Beyond Emails and Texts: Safely Modernizing Team Communication Tools

Let's dive into a modern-day conundrum: our relationship with our smartphones. For most of us, they're like an extra limb, always within arm's reach, and we owe some of this attachment to those nifty apps that simplify life. Gone is the 9-5 workday of old; these sleek gadgets can feel like electronic leashes, tying us to our workplaces and, in turn, expanding our office space beyond the safety of our business walls. These devices mean we can be in constant touch with each other—and constantly in touch with organization systems and files, making them attractive to hackers and data thieves. 

As texting and emailing on smartphones have become the norm, employees have had to adapt to an “always on” business model. Employees today are taking advantage of the freedom smartphones provide and can be found checking and responding to emails, using public Wi-Fi, texting and chatting on business platforms likes TEAMS, taking video calls (sometimes with groups of employees), and, of course, speaking on phone calls within public spaces. Which means that your employees can hold in their hands, on a brightly lit screen, at any time of day and in almost any location, confidential organization information and access to corporate servers and systems. The risk associated with smartphones is huge!
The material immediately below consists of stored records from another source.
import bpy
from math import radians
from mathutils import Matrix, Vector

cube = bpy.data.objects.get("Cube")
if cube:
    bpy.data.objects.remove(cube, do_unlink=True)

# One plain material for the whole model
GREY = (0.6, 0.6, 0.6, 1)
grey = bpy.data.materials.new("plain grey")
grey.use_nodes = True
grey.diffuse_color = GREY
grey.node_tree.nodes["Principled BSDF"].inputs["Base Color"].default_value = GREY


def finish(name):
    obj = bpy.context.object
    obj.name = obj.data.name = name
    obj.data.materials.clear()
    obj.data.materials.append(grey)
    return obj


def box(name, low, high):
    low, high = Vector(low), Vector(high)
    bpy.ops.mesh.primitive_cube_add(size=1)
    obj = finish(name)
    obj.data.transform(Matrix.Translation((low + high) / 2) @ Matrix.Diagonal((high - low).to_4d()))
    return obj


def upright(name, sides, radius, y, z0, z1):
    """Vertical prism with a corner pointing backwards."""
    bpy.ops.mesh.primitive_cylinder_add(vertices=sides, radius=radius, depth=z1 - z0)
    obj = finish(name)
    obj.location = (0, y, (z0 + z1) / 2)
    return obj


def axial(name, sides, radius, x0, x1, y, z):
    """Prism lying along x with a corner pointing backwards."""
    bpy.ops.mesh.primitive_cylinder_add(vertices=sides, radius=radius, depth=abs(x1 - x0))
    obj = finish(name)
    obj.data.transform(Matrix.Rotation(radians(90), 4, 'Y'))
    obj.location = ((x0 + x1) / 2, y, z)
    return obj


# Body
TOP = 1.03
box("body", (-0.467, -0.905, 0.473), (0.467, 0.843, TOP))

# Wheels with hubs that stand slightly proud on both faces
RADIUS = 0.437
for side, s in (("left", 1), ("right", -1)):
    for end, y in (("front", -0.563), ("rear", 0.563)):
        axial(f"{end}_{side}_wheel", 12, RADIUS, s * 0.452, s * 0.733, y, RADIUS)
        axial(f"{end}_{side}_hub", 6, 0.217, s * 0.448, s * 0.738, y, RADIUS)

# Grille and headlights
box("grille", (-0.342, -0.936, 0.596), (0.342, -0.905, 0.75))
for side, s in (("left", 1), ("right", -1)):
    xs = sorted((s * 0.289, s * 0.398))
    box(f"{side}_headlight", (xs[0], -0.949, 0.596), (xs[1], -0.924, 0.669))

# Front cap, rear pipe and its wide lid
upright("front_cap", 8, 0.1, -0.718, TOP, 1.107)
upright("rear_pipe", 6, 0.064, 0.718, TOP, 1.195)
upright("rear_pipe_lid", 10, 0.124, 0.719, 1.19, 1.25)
While HR grapples with the increasing mental and physical health strains caused by “always available” employee phone relationships, it’s up to CIOs and IT to consider how to best protect our organizations as we communicate and collaborate with our teams. To help mitigate risks, no business today should be without employee protocols surrounding smartphone use. A Mobile Device Security Policy is an employee use directive that outlines what is and is not acceptable smartphone use, including location, travel, and timing. For example, a Mobile Device Security Policy may bar employees from carrying organization smartphones during international travel or it may prohibit taking video meetings in a public space.

Smartphones can be an easy gateway for hackers, which is why your Mobile Device Security Policy should also cover items like applications and scannable access codes. All it takes is for one employee to install a shady application on a work smartphone or click on the wrong email attachment for hackers to have an opening to your business secrets. Simple, everyday scenarios such as an employee downloading a car service app to reach a meeting or scanning a menu QR code that had been covered by a hacker’s code could make that work smartphone an entry point for destruction.
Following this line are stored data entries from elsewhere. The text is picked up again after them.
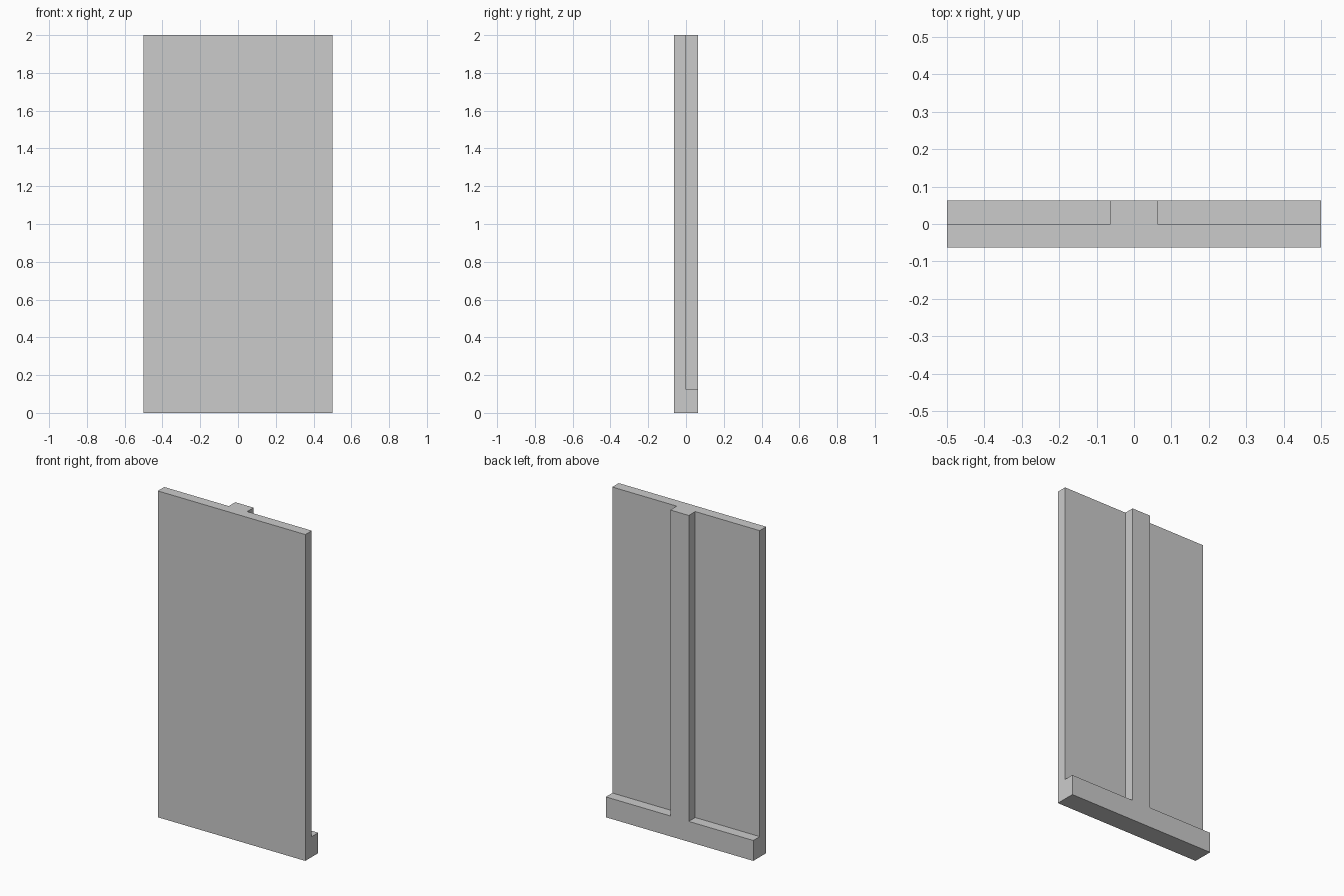
import bpy

if "Cube" in bpy.data.objects:
    bpy.data.objects.remove(bpy.data.objects["Cube"])


def box(name, x, y, z):
    """Axis-aligned box from (min, max) ranges."""
    bpy.ops.mesh.primitive_cube_add(size=1)
    ob = bpy.context.object
    ob.name = name
    for i, (lo, hi) in enumerate((x, y, z)):
        ob.location[i] = (lo + hi) / 2
        ob.scale[i] = hi - lo
    bpy.ops.object.transform_apply(location=True, rotation=False, scale=True)
    return ob


HALF_W, HEIGHT = 0.5, 2.0
HALF_T = 0.0625       # half of the total thickness
RIB = 0.0625          # half width of the upright rib
RAIL = 0.125          # height of the bottom rail

# Wall panel: full block, recessed at the back to leave the rib and bottom rail
panel = box("wall_panel", (-HALF_W, HALF_W), (-HALF_T, HALF_T), (0, HEIGHT))

# Back recesses on either side of the rib
for side in (-1, 1):
    xs = sorted((side * RIB, side * (HALF_W + 0.1)))
    cutter = box("recess_cutter", xs, (0, 0.2), (RAIL, HEIGHT + 0.1))
    cutter.hide_render = True
    mod = panel.modifiers.new("recess", 'BOOLEAN')
    mod.operation = 'DIFFERENCE'
    mod.solver = 'EXACT'
    mod.object = cutter
    bpy.ops.object.select_all(action='DESELECT')
    panel.select_set(True)
    bpy.context.view_layer.objects.active = panel
    bpy.ops.object.modifier_apply(modifier=mod.name)
    bpy.data.objects.remove(cutter)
The Mobile Device Security Policy is the starting point for employee education, but it’s up to IT to carry our additional security protocols. Organizations can protect themselves by:

  • Installing remote wiping software on any business smartphones
  • Maintaining data encryption and installing antivirus and secure connection software such as VPNs with threat protection on smartphones.
  • Forced updates and backups. 
  • Locking features such as app and non-business software installation.
  • Limit access to business systems on employee personal phones.
  • Require strong passwords and, for direct business access points, multi-factor authentication.

Email may still be the primary tool for interactions beyond your organization, but for internal teams, collaboration tools have evolved to make information readily available. While it would be nice to always conduct meetings in-person and within a secure building, today’s workplace has moved away from that model. Smartphone-accessible platforms like Slack, Microsoft Teams, Basecamp, and Asana offer centralized communication, structured task management, and organized collaboration spaces. They maintain detailed audit logs that track activities and changes, which are vital for accountability, investigating any issues, and team transparency. They may also have the advantage of being separate from your organization’s systems, creating an additional barrier against hackers. 

Of course, the best security approach is to encourage the employees to use any of the numerous alternatives to constant availability for team communication and collaboration. These tools not only improve efficiency and accessibility but also prioritize security, protecting sensitive information while promoting a healthier work-life balance for team members. By adopting secure communication platforms, organizations can foster a collaborative environment without the burden of opening themselves up to hackers.

However, it's important to note that these tools offer more than just efficiency gains. They also free up valuable time for fostering more meaningful interactions among team members. While digital communication is undoubtedly convenient, it should serve to complement, not replace, genuine human interactions. Seek out opportunities to meet with colleagues face-to-face whenever possible or utilize virtual meetings when needed. These personal interactions are invaluable for brainstorming, fostering creativity, and building a strong team culture.

The bottom line is that smartphones have dramatically changed our business approach to cyber security. By enforcing a Mobile Device Security Policy and encouraging employees to rethink their relationships with their phones, we can enhance our organizational security and strike a better balance in everyone’s work lives.